Friday, November 05, 2010

Good conversations make you happier, smarter, and healthier....

Today's Post: Friday, 11-5-2010

Two recent studies came out in just the last couple of days.

One found that positive and enjoyable conversations strengthened and exercised higher cognitive functions and decision making ability while adversarial ones did not.

Interactive conversations where the people conversing asked each other questions and were responsive to the thoughts and feelings expressed also seemed to help.

The other study found that people who talked about things that interested them personally or interested the person they were speaking with and who talked about important issues tended to be happier and more satisfied with life than people who only talked about less involving issues.

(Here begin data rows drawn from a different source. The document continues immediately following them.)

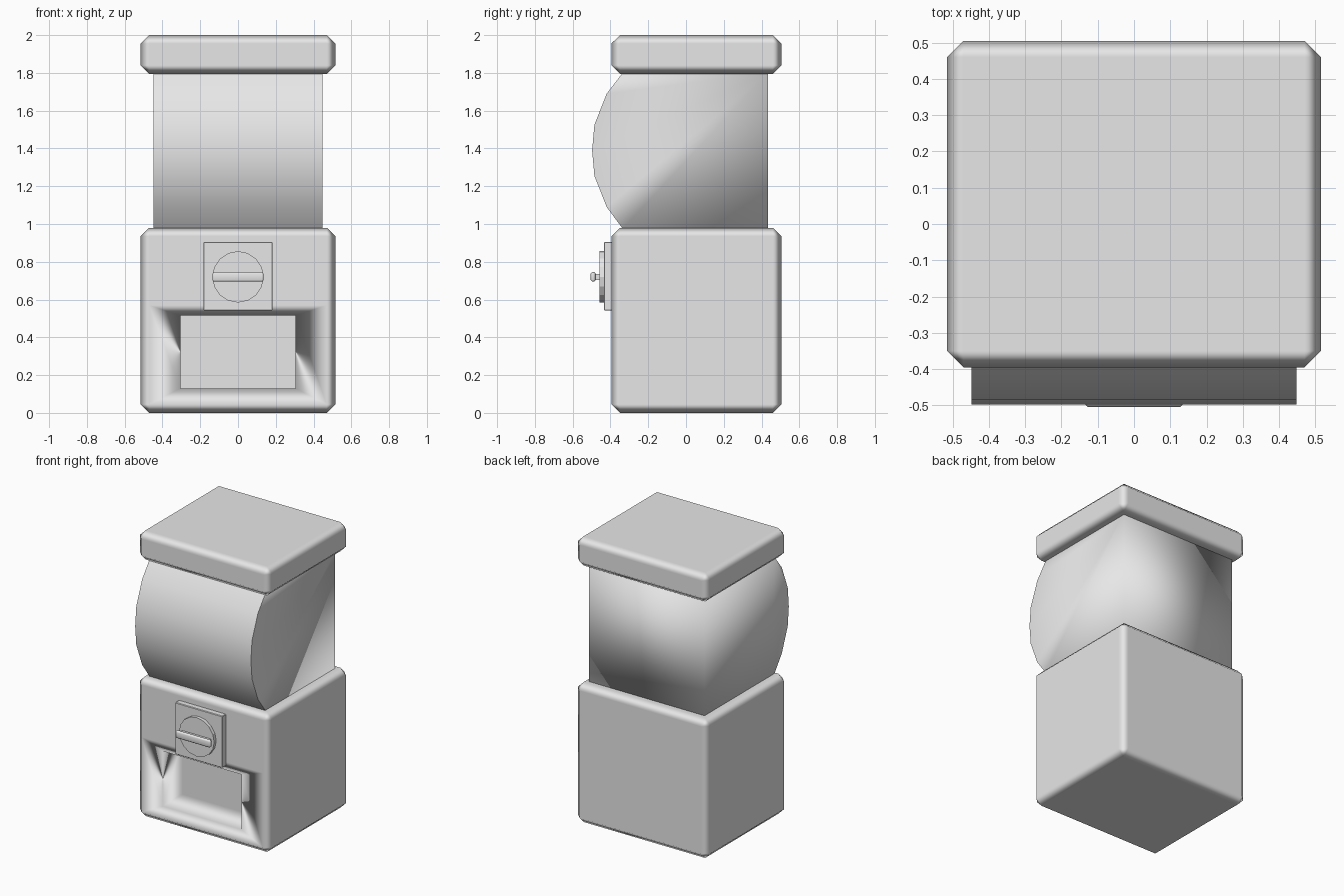
import bpy, bmesh, math
from mathutils import Matrix, Vector

if "Cube" in bpy.data.objects:
    bpy.data.objects.remove(bpy.data.objects["Cube"])

grey = bpy.data.materials.new("plain grey")
grey.diffuse_color = (0.8, 0.8, 0.8, 1)
grey.use_nodes = True
grey.node_tree.nodes["Principled BSDF"].inputs["Base Color"].default_value = grey.diffuse_color


def finish(bm, name, smooth=True, weighted=False):
    bmesh.ops.recalc_face_normals(bm, faces=bm.faces)
    for f in bm.faces:
        f.smooth = smooth
    me = bpy.data.meshes.new(name)
    bm.to_mesh(me)
    bm.free()
    me.materials.append(grey)
    ob = bpy.data.objects.new(name, me)
    bpy.context.collection.objects.link(ob)
    if weighted:
        mod = ob.modifiers.new("face weighted normals", 'WEIGHTED_NORMAL')
        mod.weight = 100
    return ob


def box(lo, hi, bevel=0.0):
    """Box between two corners with chamfered edges."""
    lo, hi = Vector(lo), Vector(hi)
    bm = bmesh.new()
    bmesh.ops.create_cube(bm, size=1)
    for v in bm.verts:
        v.co = Vector(((lo + hi)[i] / 2 + v.co[i] * (hi - lo)[i] for i in range(3)))
    if bevel:
        bmesh.ops.bevel(bm, geom=bm.edges[:], offset=bevel, segments=1,
                        affect='EDGES', profile=0.5)
    return bm


FRONT, BACK = -0.395, 0.505

# Cabinet: chamfered box, lower front panel opened into a dispensing recess
bm = box((-0.515, FRONT, 0), (0.515, BACK, 0.98), 0.045)
bm.normal_update()
panel = min(bm.faces, key=lambda f: f.calc_center_median().y)
bmesh.ops.bisect_plane(bm, geom=[panel] + panel.edges[:] + panel.verts[:],
                       plane_co=(0, 0, 0.57), plane_no=(0, 0, 1))
bm.normal_update()
panel = min((f for f in bm.faces if f.normal.y < -0.99),
            key=lambda f: f.calc_center_median().z)
bmesh.ops.inset_region(bm, faces=[panel], thickness=0.03)
for v in panel.verts:
    v.co.x = math.copysign(0.305, v.co.x)
    v.co.z = 0.13 if v.co.z < 0.3 else 0.515
ext = bmesh.ops.extrude_discrete_faces(bm, faces=[panel])["faces"][0]
for v in ext.verts:
    v.co.y += 0.22
finish(bm, "cabinet", weighted=True)

# Lid
finish(box((-0.515, FRONT, 1.795), (0.515, BACK, 2.0), 0.045), "lid", weighted=True)

# Display case: bowed front profile extruded across the width
profile = [(0.435, 0.975), (-0.335, 0.975), (-0.42, 1.09), (-0.485, 1.255),
           (-0.497, 1.39), (-0.485, 1.525), (-0.42, 1.69), (-0.335, 1.80),
           (0.435, 1.80)]
bm = bmesh.new()
side = bm.faces.new([bm.verts.new((-0.448, y, z)) for y, z in profile])
ext = bmesh.ops.extrude_face_region(bm, geom=[side], use_keep_orig=True)["geom"]
for v in ext:
    if isinstance(v, bmesh.types.BMVert):
        v.co.x = 0.448
bowed = [f for f in bm.faces if len(f.verts) == 4 and f.calc_center_median().y < -0.3]
for e in bm.edges:
    if sum(f in bowed for f in e.link_faces) == 1:
        e.smooth = False
finish(bm, "display_case")

# Coin plate
finish(box((-0.183, -0.435, 0.542), (0.183, FRONT + 0.01, 0.905), 0.004),
       "coin_plate", smooth=False)

# Round dial
bm = bmesh.new()
bmesh.ops.create_cone(bm, cap_ends=True, segments=16, radius1=0.136, radius2=0.136,
                      depth=0.03,
                      matrix=Matrix.Translation((0, -0.443, 0.72))
                      @ Matrix.Rotation(math.pi / 2, 4, 'X'))
finish(bm, "dial", smooth=False)

# Turning handle with a narrower neck
finish(box((-0.11, -0.485, 0.704), (0.11, -0.45, 0.736)), "handle_neck", smooth=False)
finish(box((-0.135, -0.505, 0.695), (0.135, -0.478, 0.745), 0.008),
       "handle", weighted=True)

These two studies add to studies showing that people who have good social networks are less likely to get any kind of mental decline, have better health, handle stress better, and feel less stressed.

Other studies have found that people who actively socialize tend to be less likely to get or stay depressed.

And, other studies have found that even though conversation feels easy most of the time, it engages your brain and causes it to work hard as much as solving chess problems or complex academic or work problems.

It seems that people practice it so much from an early age, it feels easy. But you are actually far more skilled and work your brain far more to do it than most people can imagine.

This is clearly one of the reasons that conversations and a strong social network prevent mental decline.

Physical exercise is beneficial and needed to keep your brain in good shape too. But conversation has been shown to be a good direct workout for your brain to keep it in shape.

Here are some tips I’ve found useful for having good conversations.

(I’ve also credited the people I learned them from.)

1. I grew up from when I was born to about age 3 mostly living in my Mom’s home with my Mom, her parents, her grandfather, and her unmarried aunt.

Each of them was bright and liked to talk. They talked to each other when I was there watching. And, they talked to me.

That clearly has made it easier for me to converse with people than it is for many people as I learned the skills at a very young age much the same the way people learn their native language.

But, even if you didn’t grow up with a background like that, you can use the same method!

Just watch the people around you. From time to time you’ll find people who converse well, like to talk, who are clearly bright people, or who talk about things that interest you.

Look for such people. And, when you find them, talk to them and get to know them a bit. You’ll get practice conversing with people who are already good at it; you’ll automatically pick up some skills by seeing them in action; and you’ll acquire even more of the skills too as you do more of conversations with such people.

2. If you learn well from books and don’t hate sales or business, check out or better yet, buy a copy of David Schwartz’s book the Magic of Thinking Big.

It is sales and business oriented. And since it was written in the early to mid 1950’s some of the world he lived in and the examples he used are more than a bit dated.

But his book may be the single best book ever written on the strategy of meeting people, starting conversations, and having good things happen by “thinking right towards people.”

If you think of reasons why you like someone or respect their strengths or interests you share with them or those ways that you are alike and simply turn off or never turn on the reverse of these, your conversation with them and your relationship with them will be better. It will be dramatically better with some people and possible at all with others if you do this.

He learned these skills from his Mom. He found they worked well in business and when he used them he got good results. He also saw how badly things went for people who didn’t use them or know them – and for those who did the reverse instead!

If you read his book and practice his skills as I have, you’ll be able to meet people well most of the time and converse well.

3. Social scientists also have found that asking people questions, particularly about things that interest them, being quickly responsive to what they say, and making encouraging sounds or rewarding remarks are very powerful skills.

Comments such as: “Oh really!” “Hmmn” “OK” “Got it.” “Exactly right.” and “Precisely so.” are very brief but enormously powerful. Learn to use them well and you will benefit in dozens of ways.

Saying something brief in a friendly way and then asking them a related and short question in a friendly way that they need to think about a bit to answer and cannot be answered yes or no is also very involving. How do you handle that? What are your views on that? and similar questions are not long to ask and if you volunteer something first and are friendly in how you ask, you usually get a good response.

I even met a man once who taught me something very valuable.

What if you run across someone you remember and even liked but you have totally forgotten their name?

Here’s what he did: As soon as he saw me, he smiled and said, “It’s really good to see you again.”

By starting on this positive note, our conversation went well and he was able to learn why I was there to see him and to re-learn my name without any strain or effort.

4. Learn what things you converse well with the people you speak to and what things don’t seem to work. Value them and enjoy speaking to them for those things. But see them less if they ask for more than you are comfortable with. And, forgive them and don’t push it, if you find they are uncomfortable with some things you’d like more of from them that don’t work for them.

The writer who goes by the pen name Michael Masterson wrote an essay on this. He found that he has many kinds of friends and when both he and they did this, the conversation and the friendship went well even if it only had certain areas where it went well. But if either he or his friend asked for things the other was not comfortable with and persisted, it tended to end the conversation and the friendship.

The key thing to remember is that positive conversations on subjects you or the person you are speaking with like or think important will make you smarter, happier, and healthier.

And, the more often you do this, the better at it you get and the better it works.

Labels: , ,


Post a Comment

<< Home